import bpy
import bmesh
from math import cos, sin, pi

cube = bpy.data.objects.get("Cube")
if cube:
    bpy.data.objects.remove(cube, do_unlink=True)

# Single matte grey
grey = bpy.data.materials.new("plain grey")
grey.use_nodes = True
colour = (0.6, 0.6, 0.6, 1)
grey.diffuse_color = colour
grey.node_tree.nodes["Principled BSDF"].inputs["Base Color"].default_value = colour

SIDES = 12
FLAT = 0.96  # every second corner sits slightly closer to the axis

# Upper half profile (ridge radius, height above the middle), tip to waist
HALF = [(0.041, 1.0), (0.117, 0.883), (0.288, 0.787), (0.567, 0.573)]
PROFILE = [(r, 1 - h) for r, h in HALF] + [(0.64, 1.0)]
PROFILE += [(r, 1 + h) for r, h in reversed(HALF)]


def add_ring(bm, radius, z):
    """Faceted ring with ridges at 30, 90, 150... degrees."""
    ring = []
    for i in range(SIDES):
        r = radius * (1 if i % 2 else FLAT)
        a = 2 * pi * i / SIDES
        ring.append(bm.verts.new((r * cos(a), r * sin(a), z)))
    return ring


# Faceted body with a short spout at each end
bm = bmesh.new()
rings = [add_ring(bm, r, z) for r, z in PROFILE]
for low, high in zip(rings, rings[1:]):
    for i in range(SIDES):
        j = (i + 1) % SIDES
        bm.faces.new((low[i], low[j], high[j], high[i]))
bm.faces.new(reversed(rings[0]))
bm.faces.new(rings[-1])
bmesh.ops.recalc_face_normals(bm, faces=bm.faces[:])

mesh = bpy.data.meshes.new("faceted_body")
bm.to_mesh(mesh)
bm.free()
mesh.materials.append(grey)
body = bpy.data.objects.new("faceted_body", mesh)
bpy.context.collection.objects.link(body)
---------------
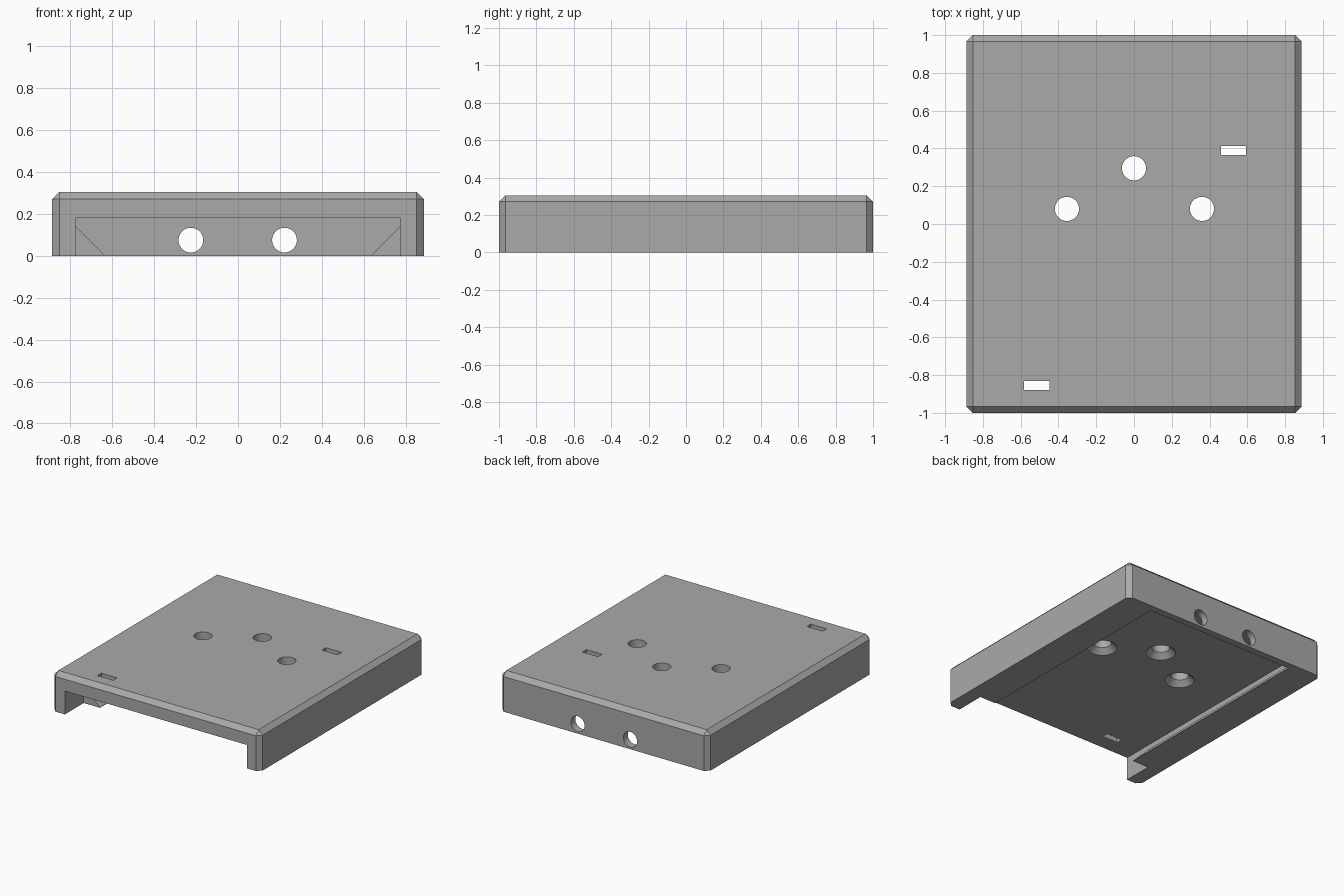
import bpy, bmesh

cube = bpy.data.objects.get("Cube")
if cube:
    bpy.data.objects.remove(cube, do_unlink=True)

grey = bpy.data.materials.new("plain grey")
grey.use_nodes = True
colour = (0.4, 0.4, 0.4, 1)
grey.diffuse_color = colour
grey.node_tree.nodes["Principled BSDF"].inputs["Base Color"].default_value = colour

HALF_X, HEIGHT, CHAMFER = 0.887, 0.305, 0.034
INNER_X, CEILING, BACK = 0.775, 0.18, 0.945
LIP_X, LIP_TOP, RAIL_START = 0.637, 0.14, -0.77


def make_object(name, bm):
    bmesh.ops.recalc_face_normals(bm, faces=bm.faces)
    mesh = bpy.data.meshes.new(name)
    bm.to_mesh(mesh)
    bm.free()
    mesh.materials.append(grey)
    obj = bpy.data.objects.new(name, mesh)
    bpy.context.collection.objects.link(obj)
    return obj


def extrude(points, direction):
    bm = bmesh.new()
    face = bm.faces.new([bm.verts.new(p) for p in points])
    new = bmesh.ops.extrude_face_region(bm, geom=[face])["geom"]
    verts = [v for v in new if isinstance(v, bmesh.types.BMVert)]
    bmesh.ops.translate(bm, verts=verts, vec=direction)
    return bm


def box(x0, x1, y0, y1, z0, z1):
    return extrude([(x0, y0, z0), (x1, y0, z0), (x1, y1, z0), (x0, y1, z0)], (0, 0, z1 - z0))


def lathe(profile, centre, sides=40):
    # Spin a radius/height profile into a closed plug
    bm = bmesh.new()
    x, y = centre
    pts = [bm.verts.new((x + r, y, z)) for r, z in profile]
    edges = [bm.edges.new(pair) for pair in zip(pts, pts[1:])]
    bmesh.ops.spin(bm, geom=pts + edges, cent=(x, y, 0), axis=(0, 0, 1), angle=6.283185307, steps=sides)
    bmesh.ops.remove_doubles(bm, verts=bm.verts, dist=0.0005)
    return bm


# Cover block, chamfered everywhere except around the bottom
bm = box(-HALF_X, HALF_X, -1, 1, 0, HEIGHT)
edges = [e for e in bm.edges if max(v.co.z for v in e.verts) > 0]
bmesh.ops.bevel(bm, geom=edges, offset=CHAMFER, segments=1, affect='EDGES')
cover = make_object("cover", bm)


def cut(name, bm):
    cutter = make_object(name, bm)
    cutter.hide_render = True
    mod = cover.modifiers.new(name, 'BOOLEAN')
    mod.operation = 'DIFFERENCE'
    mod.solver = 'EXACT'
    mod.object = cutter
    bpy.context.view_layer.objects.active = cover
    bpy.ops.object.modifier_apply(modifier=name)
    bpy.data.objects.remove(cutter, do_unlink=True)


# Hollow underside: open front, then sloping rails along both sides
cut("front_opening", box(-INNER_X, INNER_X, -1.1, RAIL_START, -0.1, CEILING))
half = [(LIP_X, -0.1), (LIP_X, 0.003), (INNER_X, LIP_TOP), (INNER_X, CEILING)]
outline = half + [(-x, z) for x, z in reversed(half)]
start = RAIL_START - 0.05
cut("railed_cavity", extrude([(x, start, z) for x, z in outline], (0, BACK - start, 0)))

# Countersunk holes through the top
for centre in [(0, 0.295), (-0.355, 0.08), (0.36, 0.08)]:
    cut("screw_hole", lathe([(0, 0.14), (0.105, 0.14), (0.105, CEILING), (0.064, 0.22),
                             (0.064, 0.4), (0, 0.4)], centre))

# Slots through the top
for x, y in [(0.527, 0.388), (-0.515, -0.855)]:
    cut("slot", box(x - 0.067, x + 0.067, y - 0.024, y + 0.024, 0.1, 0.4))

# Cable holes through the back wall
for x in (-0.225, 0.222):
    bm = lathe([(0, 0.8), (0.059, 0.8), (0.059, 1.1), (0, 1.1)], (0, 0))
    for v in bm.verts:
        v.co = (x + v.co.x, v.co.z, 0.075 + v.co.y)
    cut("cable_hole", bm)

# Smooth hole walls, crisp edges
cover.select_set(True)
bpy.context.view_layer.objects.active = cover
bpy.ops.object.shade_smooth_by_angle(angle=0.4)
---------------
**About this task:** Repeat the entries above verbatim, but only from the line that has "offset=CHAMFER, segments=1, affect='EDGES')" down to the line that has "RAIL_START, -0.1, CEILING))", inclusive.

**Task response:**
bmesh.ops.bevel(bm, geom=edges, offset=CHAMFER, segments=1, affect='EDGES')
cover = make_object("cover", bm)


def cut(name, bm):
    cutter = make_object(name, bm)
    cutter.hide_render = True
    mod = cover.modifiers.new(name, 'BOOLEAN')
    mod.operation = 'DIFFERENCE'
    mod.solver = 'EXACT'
    mod.object = cutter
    bpy.context.view_layer.objects.active = cover
    bpy.ops.object.modifier_apply(modifier=name)
    bpy.data.objects.remove(cutter, do_unlink=True)


# Hollow underside: open front, then sloping rails along both sides
cut("front_opening", box(-INNER_X, INNER_X, -1.1, RAIL_START, -0.1, CEILING))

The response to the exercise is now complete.